Supplied entries:
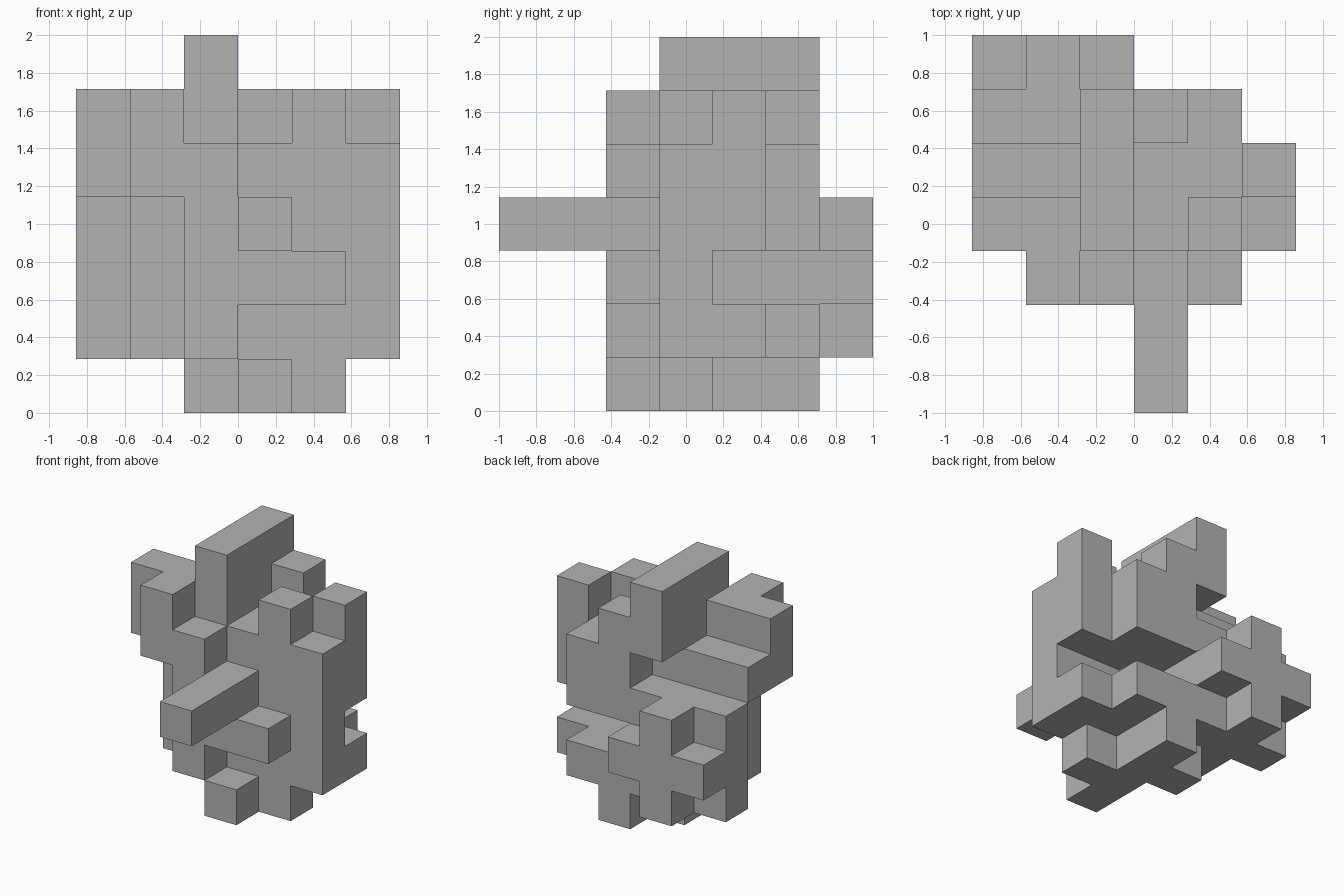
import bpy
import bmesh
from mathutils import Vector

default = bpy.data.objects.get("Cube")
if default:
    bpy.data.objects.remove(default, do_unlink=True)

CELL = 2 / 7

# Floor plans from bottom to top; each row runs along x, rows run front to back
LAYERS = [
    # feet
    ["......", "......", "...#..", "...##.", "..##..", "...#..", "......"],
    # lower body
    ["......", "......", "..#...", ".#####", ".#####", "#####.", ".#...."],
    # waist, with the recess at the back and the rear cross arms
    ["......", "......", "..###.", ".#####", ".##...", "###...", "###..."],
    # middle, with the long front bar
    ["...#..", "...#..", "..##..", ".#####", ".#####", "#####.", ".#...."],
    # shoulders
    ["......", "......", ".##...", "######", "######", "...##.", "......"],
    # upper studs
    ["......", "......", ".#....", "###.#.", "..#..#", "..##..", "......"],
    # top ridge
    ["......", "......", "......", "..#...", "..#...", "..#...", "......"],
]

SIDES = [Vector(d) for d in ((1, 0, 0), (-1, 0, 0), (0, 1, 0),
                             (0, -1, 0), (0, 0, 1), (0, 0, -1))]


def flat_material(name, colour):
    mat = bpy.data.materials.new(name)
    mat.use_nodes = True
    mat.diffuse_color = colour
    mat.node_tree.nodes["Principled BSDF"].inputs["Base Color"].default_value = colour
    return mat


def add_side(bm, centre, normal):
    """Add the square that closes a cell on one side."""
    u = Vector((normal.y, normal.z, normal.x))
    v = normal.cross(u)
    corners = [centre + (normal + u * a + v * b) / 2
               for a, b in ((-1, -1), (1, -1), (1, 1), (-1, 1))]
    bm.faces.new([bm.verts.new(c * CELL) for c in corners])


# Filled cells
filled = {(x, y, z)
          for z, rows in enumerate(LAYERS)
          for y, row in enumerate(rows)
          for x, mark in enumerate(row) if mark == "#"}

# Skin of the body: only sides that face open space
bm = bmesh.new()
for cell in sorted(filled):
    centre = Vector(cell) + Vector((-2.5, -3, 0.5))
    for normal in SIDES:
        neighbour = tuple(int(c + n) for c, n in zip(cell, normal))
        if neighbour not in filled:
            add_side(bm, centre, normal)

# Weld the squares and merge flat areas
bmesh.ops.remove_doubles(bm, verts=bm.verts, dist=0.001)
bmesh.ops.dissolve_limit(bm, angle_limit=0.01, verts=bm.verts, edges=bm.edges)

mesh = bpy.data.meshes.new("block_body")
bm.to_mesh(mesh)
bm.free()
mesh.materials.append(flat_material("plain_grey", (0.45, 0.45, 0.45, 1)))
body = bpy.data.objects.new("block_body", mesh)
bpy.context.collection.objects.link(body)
...
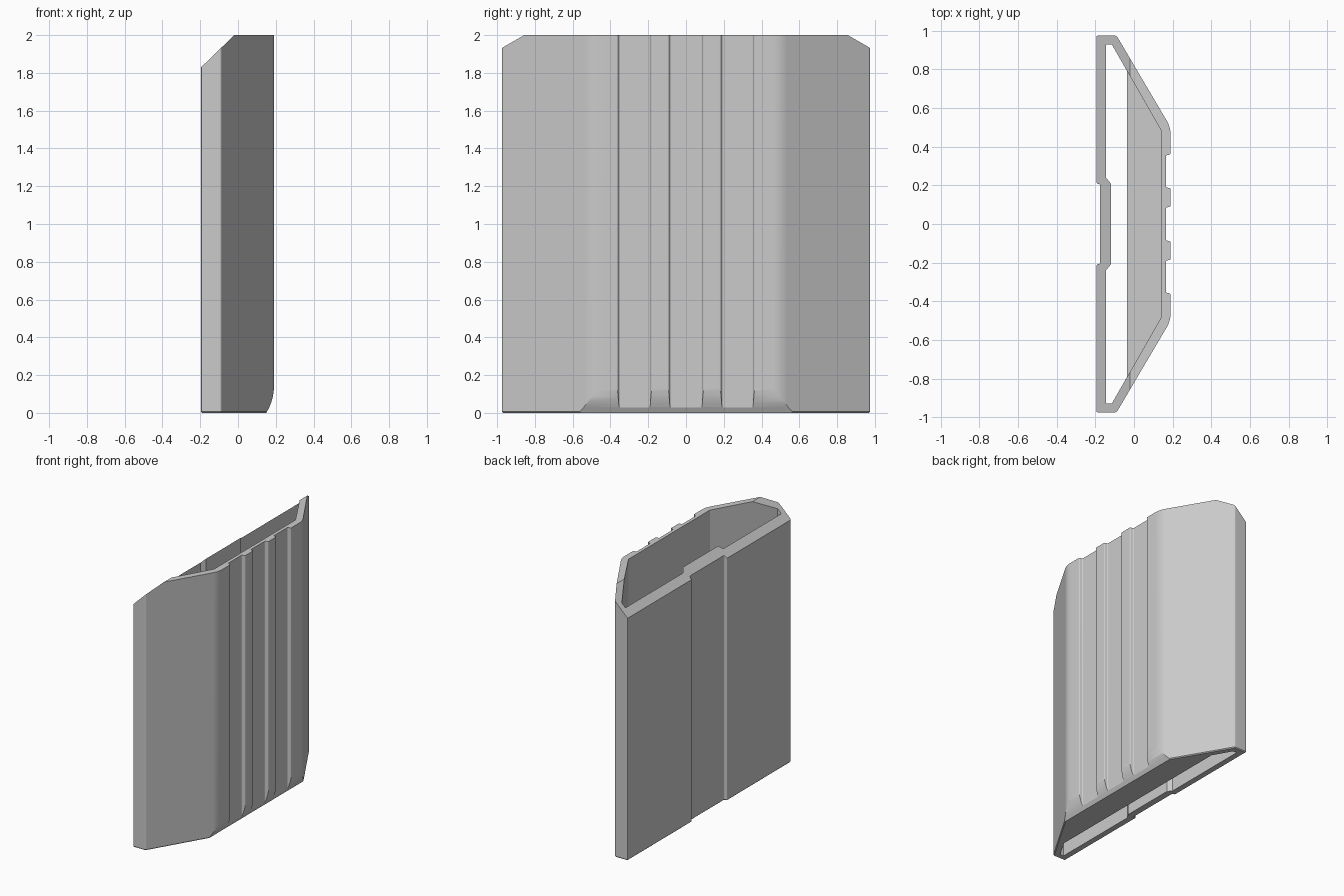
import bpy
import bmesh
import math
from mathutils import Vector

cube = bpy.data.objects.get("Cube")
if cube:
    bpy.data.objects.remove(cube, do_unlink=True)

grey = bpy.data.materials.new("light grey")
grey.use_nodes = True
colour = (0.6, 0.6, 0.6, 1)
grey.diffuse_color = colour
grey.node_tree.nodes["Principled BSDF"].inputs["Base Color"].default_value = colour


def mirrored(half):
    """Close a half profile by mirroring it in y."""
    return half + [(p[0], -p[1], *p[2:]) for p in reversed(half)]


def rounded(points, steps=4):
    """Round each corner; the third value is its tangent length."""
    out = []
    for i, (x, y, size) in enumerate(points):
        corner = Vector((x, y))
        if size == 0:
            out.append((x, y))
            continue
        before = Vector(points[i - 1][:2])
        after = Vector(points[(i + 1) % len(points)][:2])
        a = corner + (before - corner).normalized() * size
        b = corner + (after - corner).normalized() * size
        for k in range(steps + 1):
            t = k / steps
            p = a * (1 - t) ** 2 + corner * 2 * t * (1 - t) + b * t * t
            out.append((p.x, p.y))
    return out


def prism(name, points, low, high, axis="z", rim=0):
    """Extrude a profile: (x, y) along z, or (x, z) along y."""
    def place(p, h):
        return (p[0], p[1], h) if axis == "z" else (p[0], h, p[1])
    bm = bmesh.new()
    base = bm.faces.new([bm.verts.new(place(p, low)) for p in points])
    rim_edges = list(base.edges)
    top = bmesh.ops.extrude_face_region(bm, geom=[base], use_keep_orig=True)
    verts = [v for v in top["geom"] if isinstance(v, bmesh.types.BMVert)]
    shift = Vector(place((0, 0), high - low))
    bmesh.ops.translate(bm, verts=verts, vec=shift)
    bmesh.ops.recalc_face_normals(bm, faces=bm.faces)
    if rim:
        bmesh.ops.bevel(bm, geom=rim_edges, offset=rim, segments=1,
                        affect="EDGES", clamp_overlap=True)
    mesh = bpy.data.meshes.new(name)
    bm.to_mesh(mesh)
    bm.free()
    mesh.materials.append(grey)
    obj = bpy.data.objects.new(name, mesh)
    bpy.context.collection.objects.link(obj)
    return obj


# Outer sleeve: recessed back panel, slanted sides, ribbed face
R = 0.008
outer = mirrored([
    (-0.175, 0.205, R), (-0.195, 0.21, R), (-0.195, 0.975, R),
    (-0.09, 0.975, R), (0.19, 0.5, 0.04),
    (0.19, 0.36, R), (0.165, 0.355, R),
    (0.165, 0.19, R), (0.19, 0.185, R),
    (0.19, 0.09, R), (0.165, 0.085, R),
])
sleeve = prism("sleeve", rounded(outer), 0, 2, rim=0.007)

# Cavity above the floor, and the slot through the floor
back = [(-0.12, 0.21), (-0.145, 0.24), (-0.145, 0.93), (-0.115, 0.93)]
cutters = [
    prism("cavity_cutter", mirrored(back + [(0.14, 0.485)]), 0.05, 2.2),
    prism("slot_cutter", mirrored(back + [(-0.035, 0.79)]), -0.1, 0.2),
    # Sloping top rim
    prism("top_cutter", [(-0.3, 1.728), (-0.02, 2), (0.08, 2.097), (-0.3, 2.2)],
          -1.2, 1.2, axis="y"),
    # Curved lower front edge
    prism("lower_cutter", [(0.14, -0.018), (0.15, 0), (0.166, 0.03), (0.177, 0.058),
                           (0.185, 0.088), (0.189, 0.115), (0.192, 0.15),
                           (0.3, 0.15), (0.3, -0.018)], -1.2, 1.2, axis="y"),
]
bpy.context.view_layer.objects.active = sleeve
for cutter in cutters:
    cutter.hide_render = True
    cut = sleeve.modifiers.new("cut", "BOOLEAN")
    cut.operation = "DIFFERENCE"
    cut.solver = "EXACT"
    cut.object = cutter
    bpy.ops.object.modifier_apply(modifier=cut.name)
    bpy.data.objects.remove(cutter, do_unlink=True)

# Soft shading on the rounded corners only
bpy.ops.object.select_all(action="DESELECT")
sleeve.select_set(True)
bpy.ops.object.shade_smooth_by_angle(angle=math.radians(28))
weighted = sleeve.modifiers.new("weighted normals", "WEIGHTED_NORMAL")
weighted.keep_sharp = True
---
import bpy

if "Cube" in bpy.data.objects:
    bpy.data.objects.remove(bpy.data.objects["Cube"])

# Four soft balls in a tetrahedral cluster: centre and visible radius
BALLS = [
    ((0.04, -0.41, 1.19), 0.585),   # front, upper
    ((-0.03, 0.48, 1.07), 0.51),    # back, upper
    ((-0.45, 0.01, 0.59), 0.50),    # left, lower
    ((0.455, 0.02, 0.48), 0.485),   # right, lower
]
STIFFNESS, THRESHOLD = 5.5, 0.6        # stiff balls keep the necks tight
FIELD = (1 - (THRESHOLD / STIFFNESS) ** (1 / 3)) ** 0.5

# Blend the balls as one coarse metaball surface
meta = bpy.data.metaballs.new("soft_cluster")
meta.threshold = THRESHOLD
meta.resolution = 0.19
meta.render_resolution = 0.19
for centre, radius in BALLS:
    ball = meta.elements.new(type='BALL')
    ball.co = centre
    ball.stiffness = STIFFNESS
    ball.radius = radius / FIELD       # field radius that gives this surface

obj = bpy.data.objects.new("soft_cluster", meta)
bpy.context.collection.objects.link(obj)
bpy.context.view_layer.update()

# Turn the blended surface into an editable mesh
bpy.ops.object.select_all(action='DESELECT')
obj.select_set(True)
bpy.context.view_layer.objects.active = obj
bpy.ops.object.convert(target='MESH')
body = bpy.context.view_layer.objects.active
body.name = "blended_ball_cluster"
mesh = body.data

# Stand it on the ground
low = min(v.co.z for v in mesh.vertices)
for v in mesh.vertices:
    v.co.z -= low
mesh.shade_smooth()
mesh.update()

Task requirements: Repeat, word for word, the lines above between the line holding "verts = [v for" and the line holding "bpy.ops.object.modifier_apply(modifier=cut.name)", inclusive; omit everything else.

Reply:
    verts = [v for v in top["geom"] if isinstance(v, bmesh.types.BMVert)]
    shift = Vector(place((0, 0), high - low))
    bmesh.ops.translate(bm, verts=verts, vec=shift)
    bmesh.ops.recalc_face_normals(bm, faces=bm.faces)
    if rim:
        bmesh.ops.bevel(bm, geom=rim_edges, offset=rim, segments=1,
                        affect="EDGES", clamp_overlap=True)
    mesh = bpy.data.meshes.new(name)
    bm.to_mesh(mesh)
    bm.free()
    mesh.materials.append(grey)
    obj = bpy.data.objects.new(name, mesh)
    bpy.context.collection.objects.link(obj)
    return obj


# Outer sleeve: recessed back panel, slanted sides, ribbed face
R = 0.008
outer = mirrored([
    (-0.175, 0.205, R), (-0.195, 0.21, R), (-0.195, 0.975, R),
    (-0.09, 0.975, R), (0.19, 0.5, 0.04),
    (0.19, 0.36, R), (0.165, 0.355, R),
    (0.165, 0.19, R), (0.19, 0.185, R),
    (0.19, 0.09, R), (0.165, 0.085, R),
])
sleeve = prism("sleeve", rounded(outer), 0, 2, rim=0.007)

# Cavity above the floor, and the slot through the floor
back = [(-0.12, 0.21), (-0.145, 0.24), (-0.145, 0.93), (-0.115, 0.93)]
cutters = [
    prism("cavity_cutter", mirrored(back + [(0.14, 0.485)]), 0.05, 2.2),
    prism("slot_cutter", mirrored(back + [(-0.035, 0.79)]), -0.1, 0.2),
    # Sloping top rim
    prism("top_cutter", [(-0.3, 1.728), (-0.02, 2), (0.08, 2.097), (-0.3, 2.2)],
          -1.2, 1.2, axis="y"),
    # Curved lower front edge
    prism("lower_cutter", [(0.14, -0.018), (0.15, 0), (0.166, 0.03), (0.177, 0.058),
                           (0.185, 0.088), (0.189, 0.115), (0.192, 0.15),
                           (0.3, 0.15), (0.3, -0.018)], -1.2, 1.2, axis="y"),
]
bpy.context.view_layer.objects.active = sleeve
for cutter in cutters:
    cutter.hide_render = True
    cut = sleeve.modifiers.new("cut", "BOOLEAN")
    cut.operation = "DIFFERENCE"
    cut.solver = "EXACT"
    cut.object = cutter
    bpy.ops.object.modifier_apply(modifier=cut.name)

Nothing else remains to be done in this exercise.